## How to complete this task
Output only the lines of the entries that follow, starting at the one with "const nrm = normals[near], t" and running down to the one with "0.33], [-0.13, 0.405]])", both included and unchanged.

*** Opening Available records ***

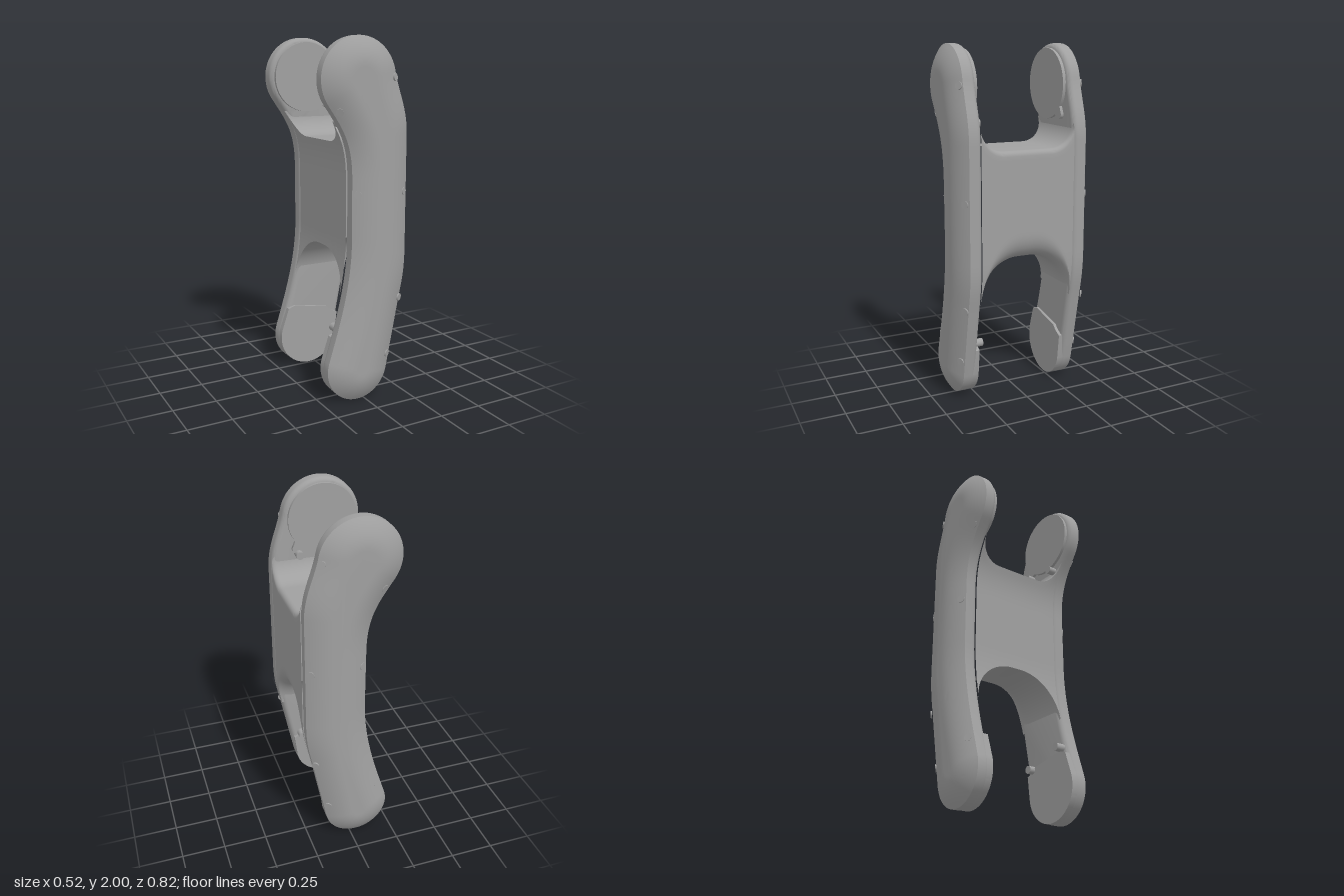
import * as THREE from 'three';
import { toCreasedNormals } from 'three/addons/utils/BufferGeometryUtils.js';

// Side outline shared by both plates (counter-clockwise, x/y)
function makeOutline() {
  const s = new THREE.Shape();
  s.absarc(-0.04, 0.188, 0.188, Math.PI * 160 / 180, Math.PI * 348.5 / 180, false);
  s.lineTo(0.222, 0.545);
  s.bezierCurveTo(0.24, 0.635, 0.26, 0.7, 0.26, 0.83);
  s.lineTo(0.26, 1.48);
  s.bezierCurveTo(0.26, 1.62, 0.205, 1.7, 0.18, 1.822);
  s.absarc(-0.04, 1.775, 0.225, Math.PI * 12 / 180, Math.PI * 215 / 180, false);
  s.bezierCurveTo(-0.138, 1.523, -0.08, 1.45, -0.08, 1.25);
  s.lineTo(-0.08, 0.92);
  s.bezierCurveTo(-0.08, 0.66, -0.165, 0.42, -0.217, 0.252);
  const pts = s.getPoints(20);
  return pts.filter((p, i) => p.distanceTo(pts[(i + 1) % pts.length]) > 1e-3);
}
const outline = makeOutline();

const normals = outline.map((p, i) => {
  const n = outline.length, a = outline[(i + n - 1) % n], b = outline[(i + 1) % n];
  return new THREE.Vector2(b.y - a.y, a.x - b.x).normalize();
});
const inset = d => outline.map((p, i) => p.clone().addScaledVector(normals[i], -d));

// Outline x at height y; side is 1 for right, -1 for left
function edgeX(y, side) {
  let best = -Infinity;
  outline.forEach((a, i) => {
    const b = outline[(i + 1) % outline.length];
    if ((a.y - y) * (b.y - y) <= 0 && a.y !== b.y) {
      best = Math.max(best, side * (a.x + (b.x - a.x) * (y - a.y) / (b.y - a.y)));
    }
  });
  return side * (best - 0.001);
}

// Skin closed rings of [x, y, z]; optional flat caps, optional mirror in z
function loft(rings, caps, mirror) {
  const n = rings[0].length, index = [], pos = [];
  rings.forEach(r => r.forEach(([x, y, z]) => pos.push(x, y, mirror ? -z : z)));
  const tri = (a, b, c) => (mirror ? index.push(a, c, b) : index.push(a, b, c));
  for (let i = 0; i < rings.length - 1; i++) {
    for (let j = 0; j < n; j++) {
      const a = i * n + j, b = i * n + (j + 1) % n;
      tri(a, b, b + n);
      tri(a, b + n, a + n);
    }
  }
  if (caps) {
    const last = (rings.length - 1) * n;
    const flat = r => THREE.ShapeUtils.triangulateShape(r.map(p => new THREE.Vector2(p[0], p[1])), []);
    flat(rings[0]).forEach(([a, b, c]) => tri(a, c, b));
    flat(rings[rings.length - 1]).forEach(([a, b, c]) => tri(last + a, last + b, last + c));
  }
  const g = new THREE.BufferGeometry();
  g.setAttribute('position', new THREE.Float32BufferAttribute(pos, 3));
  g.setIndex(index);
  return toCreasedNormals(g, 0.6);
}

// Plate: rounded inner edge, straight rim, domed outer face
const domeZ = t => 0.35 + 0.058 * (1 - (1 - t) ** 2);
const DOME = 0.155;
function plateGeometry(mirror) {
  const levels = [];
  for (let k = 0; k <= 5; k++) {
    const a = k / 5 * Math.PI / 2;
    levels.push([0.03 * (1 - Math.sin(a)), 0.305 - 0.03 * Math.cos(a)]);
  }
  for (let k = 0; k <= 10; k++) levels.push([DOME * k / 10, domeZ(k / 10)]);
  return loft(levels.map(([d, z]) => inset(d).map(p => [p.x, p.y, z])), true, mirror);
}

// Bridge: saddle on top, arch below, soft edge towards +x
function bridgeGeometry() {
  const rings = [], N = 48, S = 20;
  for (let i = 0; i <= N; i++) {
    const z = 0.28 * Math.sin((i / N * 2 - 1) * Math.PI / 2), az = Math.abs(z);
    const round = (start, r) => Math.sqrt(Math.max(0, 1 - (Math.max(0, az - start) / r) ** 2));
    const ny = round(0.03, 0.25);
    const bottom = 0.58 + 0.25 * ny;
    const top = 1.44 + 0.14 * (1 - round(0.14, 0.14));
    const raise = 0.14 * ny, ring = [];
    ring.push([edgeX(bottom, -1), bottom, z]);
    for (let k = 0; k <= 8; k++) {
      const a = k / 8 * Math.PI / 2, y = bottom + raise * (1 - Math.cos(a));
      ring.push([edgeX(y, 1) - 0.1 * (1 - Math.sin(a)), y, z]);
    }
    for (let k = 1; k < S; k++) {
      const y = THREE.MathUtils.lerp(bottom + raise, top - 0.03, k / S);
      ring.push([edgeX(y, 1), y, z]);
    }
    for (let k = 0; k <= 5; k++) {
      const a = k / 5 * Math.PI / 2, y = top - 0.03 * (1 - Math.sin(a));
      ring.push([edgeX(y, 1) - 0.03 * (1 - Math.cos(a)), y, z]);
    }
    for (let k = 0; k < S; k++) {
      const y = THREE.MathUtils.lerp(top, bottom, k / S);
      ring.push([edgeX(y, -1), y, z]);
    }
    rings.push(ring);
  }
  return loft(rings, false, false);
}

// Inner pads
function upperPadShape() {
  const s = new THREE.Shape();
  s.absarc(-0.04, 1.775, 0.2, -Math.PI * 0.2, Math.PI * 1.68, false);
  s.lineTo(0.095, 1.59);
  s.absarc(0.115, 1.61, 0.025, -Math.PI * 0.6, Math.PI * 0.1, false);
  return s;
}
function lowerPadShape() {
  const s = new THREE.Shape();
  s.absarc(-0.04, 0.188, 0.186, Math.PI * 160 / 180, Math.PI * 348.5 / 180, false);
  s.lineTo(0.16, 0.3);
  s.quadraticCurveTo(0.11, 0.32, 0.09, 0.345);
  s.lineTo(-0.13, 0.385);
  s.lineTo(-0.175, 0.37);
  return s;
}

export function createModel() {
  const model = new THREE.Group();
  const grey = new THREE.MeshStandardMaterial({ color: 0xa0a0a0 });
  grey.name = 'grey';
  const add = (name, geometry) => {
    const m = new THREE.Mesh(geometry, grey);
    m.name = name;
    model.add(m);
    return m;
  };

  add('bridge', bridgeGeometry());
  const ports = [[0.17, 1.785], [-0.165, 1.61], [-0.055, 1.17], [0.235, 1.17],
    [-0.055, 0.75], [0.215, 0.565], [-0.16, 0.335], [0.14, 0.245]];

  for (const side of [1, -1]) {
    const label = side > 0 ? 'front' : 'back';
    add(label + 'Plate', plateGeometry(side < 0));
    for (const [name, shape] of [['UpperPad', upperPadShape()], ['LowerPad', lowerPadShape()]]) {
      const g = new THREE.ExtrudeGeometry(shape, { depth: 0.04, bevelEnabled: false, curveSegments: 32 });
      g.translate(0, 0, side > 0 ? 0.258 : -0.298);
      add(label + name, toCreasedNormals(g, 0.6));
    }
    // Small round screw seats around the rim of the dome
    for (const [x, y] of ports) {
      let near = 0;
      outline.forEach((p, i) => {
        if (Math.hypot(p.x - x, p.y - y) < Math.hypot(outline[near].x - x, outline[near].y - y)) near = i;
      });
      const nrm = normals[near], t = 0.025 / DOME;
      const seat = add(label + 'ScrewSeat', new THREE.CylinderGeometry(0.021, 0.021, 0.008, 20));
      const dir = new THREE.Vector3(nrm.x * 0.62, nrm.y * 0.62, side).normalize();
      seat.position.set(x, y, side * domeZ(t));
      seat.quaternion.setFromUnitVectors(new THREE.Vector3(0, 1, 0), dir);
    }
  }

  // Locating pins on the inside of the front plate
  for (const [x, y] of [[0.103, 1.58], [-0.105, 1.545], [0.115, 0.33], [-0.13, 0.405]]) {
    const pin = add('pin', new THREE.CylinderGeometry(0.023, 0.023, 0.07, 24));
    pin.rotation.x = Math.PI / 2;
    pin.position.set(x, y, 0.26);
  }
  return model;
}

*** Closing Available records ***
*** Opening Available records ***

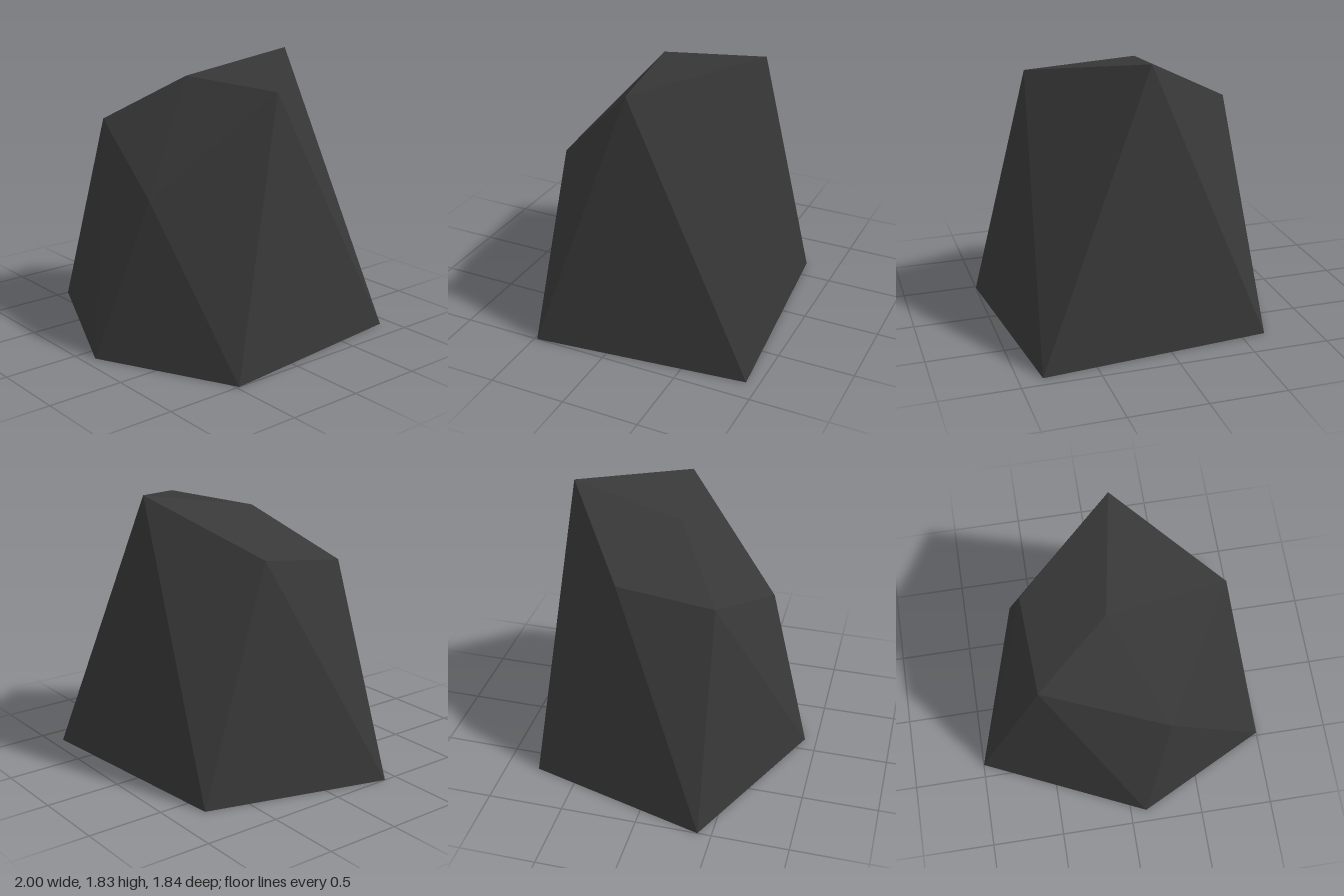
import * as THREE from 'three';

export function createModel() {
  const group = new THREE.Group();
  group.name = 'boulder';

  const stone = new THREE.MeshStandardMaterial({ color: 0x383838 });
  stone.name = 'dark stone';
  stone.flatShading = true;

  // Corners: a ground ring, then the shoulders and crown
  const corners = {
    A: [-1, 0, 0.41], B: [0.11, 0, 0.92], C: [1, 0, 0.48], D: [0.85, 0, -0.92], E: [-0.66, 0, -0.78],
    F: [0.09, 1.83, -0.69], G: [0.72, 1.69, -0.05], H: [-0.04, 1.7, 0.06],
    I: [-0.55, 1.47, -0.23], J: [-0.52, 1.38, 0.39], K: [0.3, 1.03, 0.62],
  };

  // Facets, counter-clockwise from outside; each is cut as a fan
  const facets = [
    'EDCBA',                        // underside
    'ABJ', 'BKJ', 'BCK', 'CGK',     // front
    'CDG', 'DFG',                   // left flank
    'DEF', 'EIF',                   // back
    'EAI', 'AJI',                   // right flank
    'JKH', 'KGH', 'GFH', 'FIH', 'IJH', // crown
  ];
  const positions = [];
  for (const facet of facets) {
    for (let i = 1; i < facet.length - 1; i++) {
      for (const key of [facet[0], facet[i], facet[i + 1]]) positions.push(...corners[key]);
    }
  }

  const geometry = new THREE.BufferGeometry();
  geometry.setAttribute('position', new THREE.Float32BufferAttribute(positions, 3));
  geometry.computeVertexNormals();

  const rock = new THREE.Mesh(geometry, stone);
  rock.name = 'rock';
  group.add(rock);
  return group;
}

*** Closing Available records ***

## Answer box
      const nrm = normals[near], t = 0.025 / DOME;
      const seat = add(label + 'ScrewSeat', new THREE.CylinderGeometry(0.021, 0.021, 0.008, 20));
      const dir = new THREE.Vector3(nrm.x * 0.62, nrm.y * 0.62, side).normalize();
      seat.position.set(x, y, side * domeZ(t));
      seat.quaternion.setFromUnitVectors(new THREE.Vector3(0, 1, 0), dir);
    }
  }

  // Locating pins on the inside of the front plate
  for (const [x, y] of [[0.103, 1.58], [-0.105, 1.545], [0.115, 0.33], [-0.13, 0.405]]) {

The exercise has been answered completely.